▸ BRIEF
For this exercise, write each entry below out precisely and omit the pictures.

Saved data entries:
--- START ---
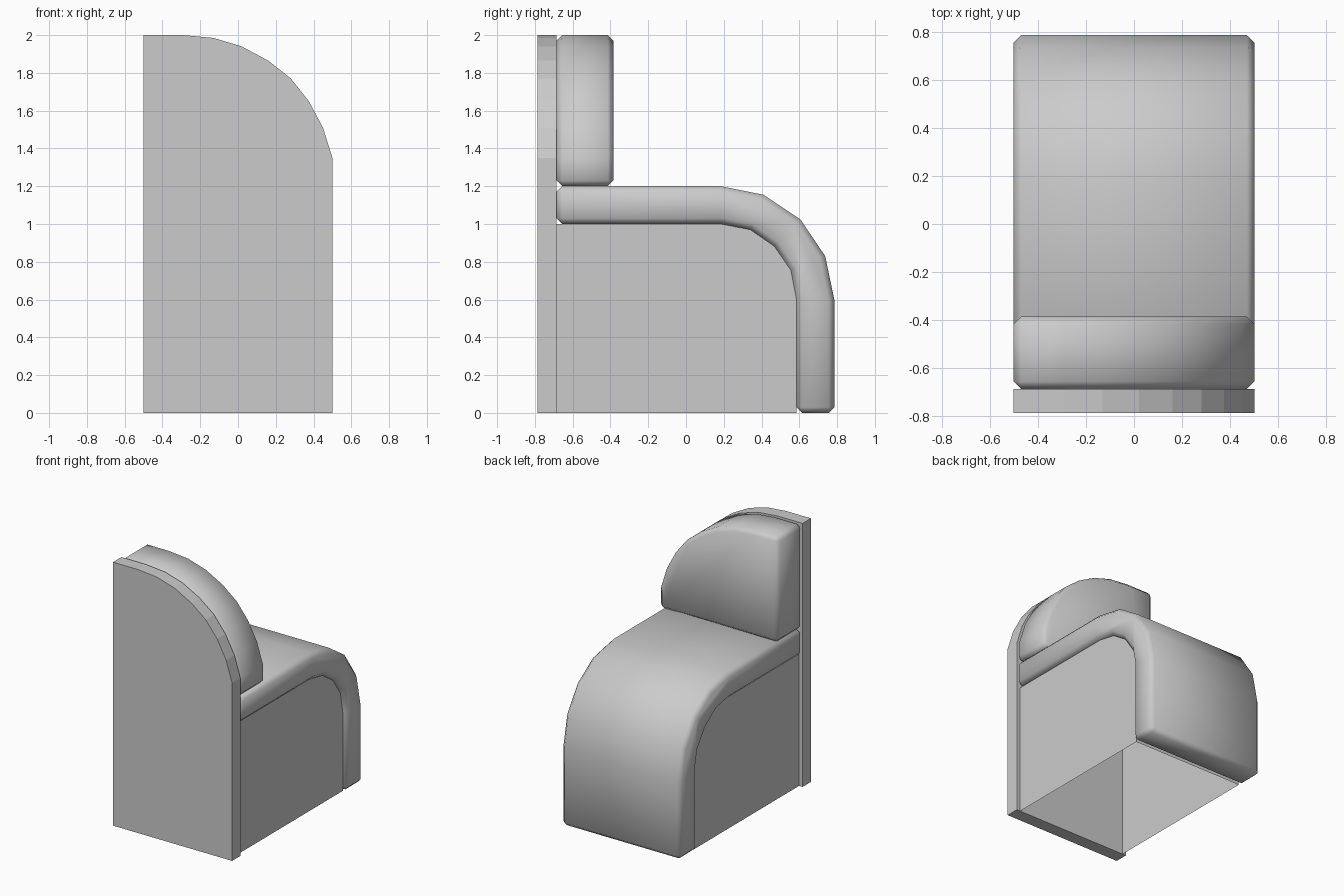
import bpy, bmesh
from mathutils import Vector

if "Cube" in bpy.data.objects:
    bpy.data.objects.remove(bpy.data.objects["Cube"])


def prism(name, points, start, end, to_3d, open_bottom=False, bevel=0.0):
    """Extrude a 2D outline between two depths; optionally soften its edges."""
    bm = bmesh.new()
    a = [bm.verts.new(to_3d(p, start)) for p in points]
    b = [bm.verts.new(to_3d(p, end)) for p in points]
    bm.faces.new(a)
    bm.faces.new(b[::-1])
    n = len(points)
    for i in range(n):
        j = (i + 1) % n
        bm.faces.new((a[j], a[i], b[i], b[j]))
    bmesh.ops.recalc_face_normals(bm, faces=bm.faces)
    if open_bottom:
        low = [f for f in bm.faces if all(v.co.z < 1e-4 for v in f.verts)]
        bmesh.ops.delete(bm, geom=low, context='FACES_ONLY')
    mesh = bpy.data.meshes.new(name)
    bm.to_mesh(mesh)
    bm.free()
    obj = bpy.data.objects.new(name, mesh)
    bpy.context.collection.objects.link(obj)
    if bevel:
        mod = obj.modifiers.new("soft_edges", 'BEVEL')
        mod.width = bevel
        mod.segments = 1
        mod.limit_method = 'ANGLE'
        mod.angle_limit = 0.6
        for poly in mesh.polygons:
            poly.use_smooth = True
    return obj


def along_y(p, d):
    return Vector((p[0], d, p[1]))


def along_x(p, d):
    return Vector((d, p[0], p[1]))


# Asymmetric rounded top shared by the back panel and back cushion
arc = [(0.5, 1.35), (0.45, 1.51), (0.375, 1.65), (0.28, 1.77),
       (0.16, 1.865), (0.02, 1.94), (-0.13, 1.985), (-0.29, 2.0), (-0.5, 2.0)]

# Back panel and the cushion in front of it
prism("back_panel", [(-0.5, 0), (0.5, 0)] + arc, -0.785, -0.685, along_y)
prism("back_cushion", [(-0.5, 1.2), (0.5, 1.2)] + arc, -0.685, -0.385,
      along_y, bevel=0.03)

# Seat cushion, curving down over the far end
outer = [(-0.685, 1.2), (0.185, 1.2), (0.41, 1.155), (0.605, 1.025),
         (0.737, 0.83), (0.785, 0.6), (0.785, 0)]
inner = [(-0.685, 1.0), (0.185, 1.0), (0.34, 0.97), (0.467, 0.883),
         (0.555, 0.755), (0.585, 0.6), (0.585, 0)]
prism("seat_cushion", outer + inner[::-1], -0.5, 0.5, along_x, bevel=0.03)

# Hollow base under the seat, slightly inset and open below
prism("base", [(-0.685, 0)] + inner, -0.47, 0.47, along_x, open_bottom=True)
--- END ---
▸ RESPONSE TO THE TASK
import bpy, bmesh
from mathutils import Vector

if "Cube" in bpy.data.objects:
    bpy.data.objects.remove(bpy.data.objects["Cube"])


def prism(name, points, start, end, to_3d, open_bottom=False, bevel=0.0):
    """Extrude a 2D outline between two depths; optionally soften its edges."""
    bm = bmesh.new()
    a = [bm.verts.new(to_3d(p, start)) for p in points]
    b = [bm.verts.new(to_3d(p, end)) for p in points]
    bm.faces.new(a)
    bm.faces.new(b[::-1])
    n = len(points)
    for i in range(n):
        j = (i + 1) % n
        bm.faces.new((a[j], a[i], b[i], b[j]))
    bmesh.ops.recalc_face_normals(bm, faces=bm.faces)
    if open_bottom:
        low = [f for f in bm.faces if all(v.co.z < 1e-4 for v in f.verts)]
        bmesh.ops.delete(bm, geom=low, context='FACES_ONLY')
    mesh = bpy.data.meshes.new(name)
    bm.to_mesh(mesh)
    bm.free()
    obj = bpy.data.objects.new(name, mesh)
    bpy.context.collection.objects.link(obj)
    if bevel:
        mod = obj.modifiers.new("soft_edges", 'BEVEL')
        mod.width = bevel
        mod.segments = 1
        mod.limit_method = 'ANGLE'
        mod.angle_limit = 0.6
        for poly in mesh.polygons:
            poly.use_smooth = True
    return obj


def along_y(p, d):
    return Vector((p[0], d, p[1]))


def along_x(p, d):
    return Vector((d, p[0], p[1]))


# Asymmetric rounded top shared by the back panel and back cushion
arc = [(0.5, 1.35), (0.45, 1.51), (0.375, 1.65), (0.28, 1.77),
       (0.16, 1.865), (0.02, 1.94), (-0.13, 1.985), (-0.29, 2.0), (-0.5, 2.0)]

# Back panel and the cushion in front of it
prism("back_panel", [(-0.5, 0), (0.5, 0)] + arc, -0.785, -0.685, along_y)
prism("back_cushion", [(-0.5, 1.2), (0.5, 1.2)] + arc, -0.685, -0.385,
      along_y, bevel=0.03)

# Seat cushion, curving down over the far end
outer = [(-0.685, 1.2), (0.185, 1.2), (0.41, 1.155), (0.605, 1.025),
         (0.737, 0.83), (0.785, 0.6), (0.785, 0)]
inner = [(-0.685, 1.0), (0.185, 1.0), (0.34, 0.97), (0.467, 0.883),
         (0.555, 0.755), (0.585, 0.6), (0.585, 0)]
prism("seat_cushion", outer + inner[::-1], -0.5, 0.5, along_x, bevel=0.03)

# Hollow base under the seat, slightly inset and open below
prism("base", [(-0.685, 0)] + inner, -0.47, 0.47, along_x, open_bottom=True)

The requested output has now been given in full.